The Supreme Court judgment reinstating the local governments in the Punjab has added to the importance of financial self-reliance at the level

The federal government’s failure to meet its revenue targets has been a serious concern for the provincial governments that mainly rely on their share from the Federal Divisible Pool for their expenditures. The recent verdict by the Supreme Court of Pakistan reinstating the local governments has added to the importance of self-reliance and revenue generation at the local government level.

How can local governments generate their own revenues besides ensuring transfers from the Provincial Finance Commission (PFC)? As of now, the PFC transfers are dependent on the National Finance Commission (NFC) transfers. The provinces have received less funds than budgeted due the failure of the Federal Board of Revenue to meet the revenue collection targets. The only choice for the local governments then is to generate their own funds.

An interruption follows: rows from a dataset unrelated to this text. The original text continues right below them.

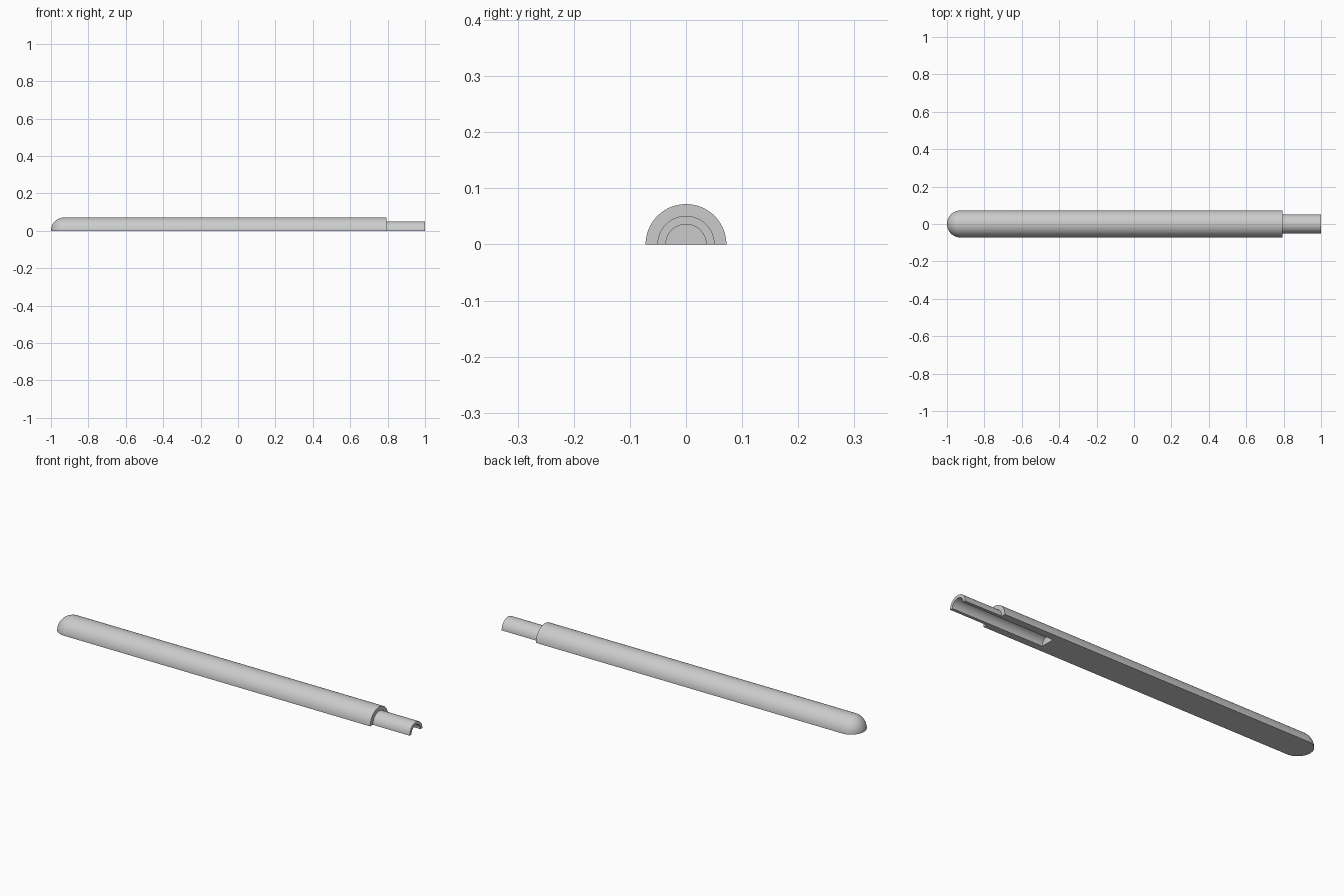
import bpy
import bmesh
from math import sin, cos, pi, radians
from mathutils import Vector

cube = bpy.data.objects.get("Cube")
if cube:
    bpy.data.objects.remove(cube, do_unlink=True)

# Main dimensions
BODY_R, TENON_R, BORE_R = 0.072, 0.051, 0.036
SHOULDER_X, BORE_END_X = 0.793, 0.49
ARC_STEPS, SPIN_STEPS = 16, 48

grey = bpy.data.materials.new("light grey")
grey.use_nodes = True
colour = (0.6, 0.6, 0.6, 1)
grey.diffuse_color = colour
grey.node_tree.nodes["Principled BSDF"].inputs["Base Color"].default_value = colour

# Half outline: round nose, long body, stepped tenon and blind bore
outline = []
for i in range(ARC_STEPS + 1):
    a = i / ARC_STEPS * pi / 2
    outline.append((-1 + BODY_R * (1 - cos(a)), BODY_R * sin(a)))
outline += [(SHOULDER_X, BODY_R), (SHOULDER_X, TENON_R), (1, TENON_R),
            (1, BORE_R), (BORE_END_X, BORE_R), (BORE_END_X, 0)]

# Sweep the outline half a turn over the top
bm = bmesh.new()
verts = [bm.verts.new((x, r, 0)) for x, r in outline]
edges = [bm.edges.new(pair) for pair in zip(verts, verts[1:])]
swept = bmesh.ops.spin(bm, geom=verts + edges, cent=Vector(), axis=(1, 0, 0),
                       angle=pi, steps=SPIN_STEPS, use_duplicate=False)
bmesh.ops.remove_doubles(bm, verts=bm.verts[:], dist=1e-5)
bmesh.ops.dissolve_degenerate(bm, edges=bm.edges[:], dist=1e-6)

# Close the flat underside, leaving the bore open
bmesh.ops.holes_fill(bm, edges=[e for e in bm.edges if e.is_boundary], sides=0)
bmesh.ops.recalc_face_normals(bm, faces=bm.faces[:])

mesh = bpy.data.meshes.new("half_rod")
bm.to_mesh(mesh)
bm.free()
mesh.materials.append(grey)
rod = bpy.data.objects.new("half_rod", mesh)
bpy.context.collection.objects.link(rod)

bpy.context.view_layer.objects.active = rod
rod.select_set(True)
bpy.ops.object.shade_smooth_by_angle(angle=radians(30))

Faisal Rashid, a senior public finance management consultant at Oxford Policy Management, who has previously served in the Punjab government as a deputy secretary in charge of resources, says the local governments have two options. First, they can impose a tax on assets e.g. property tax. Second, they can charge user fees for the services they provide. As for property tax, Rashid points out that it contributes only about 0.05 percent of the GDP. (By comparison, it contributes 0.65 percent of the GDP in Turkey). The Indian city of Bangalore alone collects more under the head than the entire Punjab.

If property tax is made a local government subject a sharp increase in collection is possible. Currently, the Punjab is paying 20 percent of the property tax collection as collection charges.

User fees could also serve as a big revenue stream. Faisal Rashid suggests that the services to be covered could include waste collection, water supply, sewer management and parking in congested areas.

After the 18th Amendment to the Constitution, provinces were allowed to collect the sales tax on services. Provincial revenue authorities were established for this purpose. The Punjab had been getting Rs 7-8 billion from the federal government under this head before the creation of Punjab Revenue Authority (PRA). However the PRA, whose service structure is yet to be completed, has fixed itself a collection target of Rs 150 billion a year. So far, it has collected over Rs 100 billion during the ongoing fiscal year.

Rashid says levying and collection of local taxes can follow a similar pattern. Further, he says, this will reduce the provincial government’s subsidy burden in the developed districts and allow it to focus on less-developed ones. The Lahore Metropolitan Corporation, for example, could be allowed to collect property tax, charge a cattle market fee and charge parking and waste collection fees. This could enable it to pay subsidies from its own revenue. The model is not new.

Punjab Finance Minister Hashim Jawan Bakhat agrees that there is a need for third tier taxation through local governments. “People are more inclined towards paying taxes against which they get visible utilisation. For example, if the government is charging for the sewer lines, supplying safe drinking water and sanitation services the people do not question the charges. But they do question the taxes levied on petroleum products,” he says.

The minister says the government is waiting for the detailed judgment of the Supreme Court on the local bodies’ status. In the long term, he says, some taxes will have to be devolved to the local governments for better service delivery. The current system, he says, will continue until the new PFC award.

The writer works for The News, and has reported extensively on Indo-Pak trade ties for over a decade and a half. He tweets @Jawwadrizvi. He can be reached at:

The question of revenue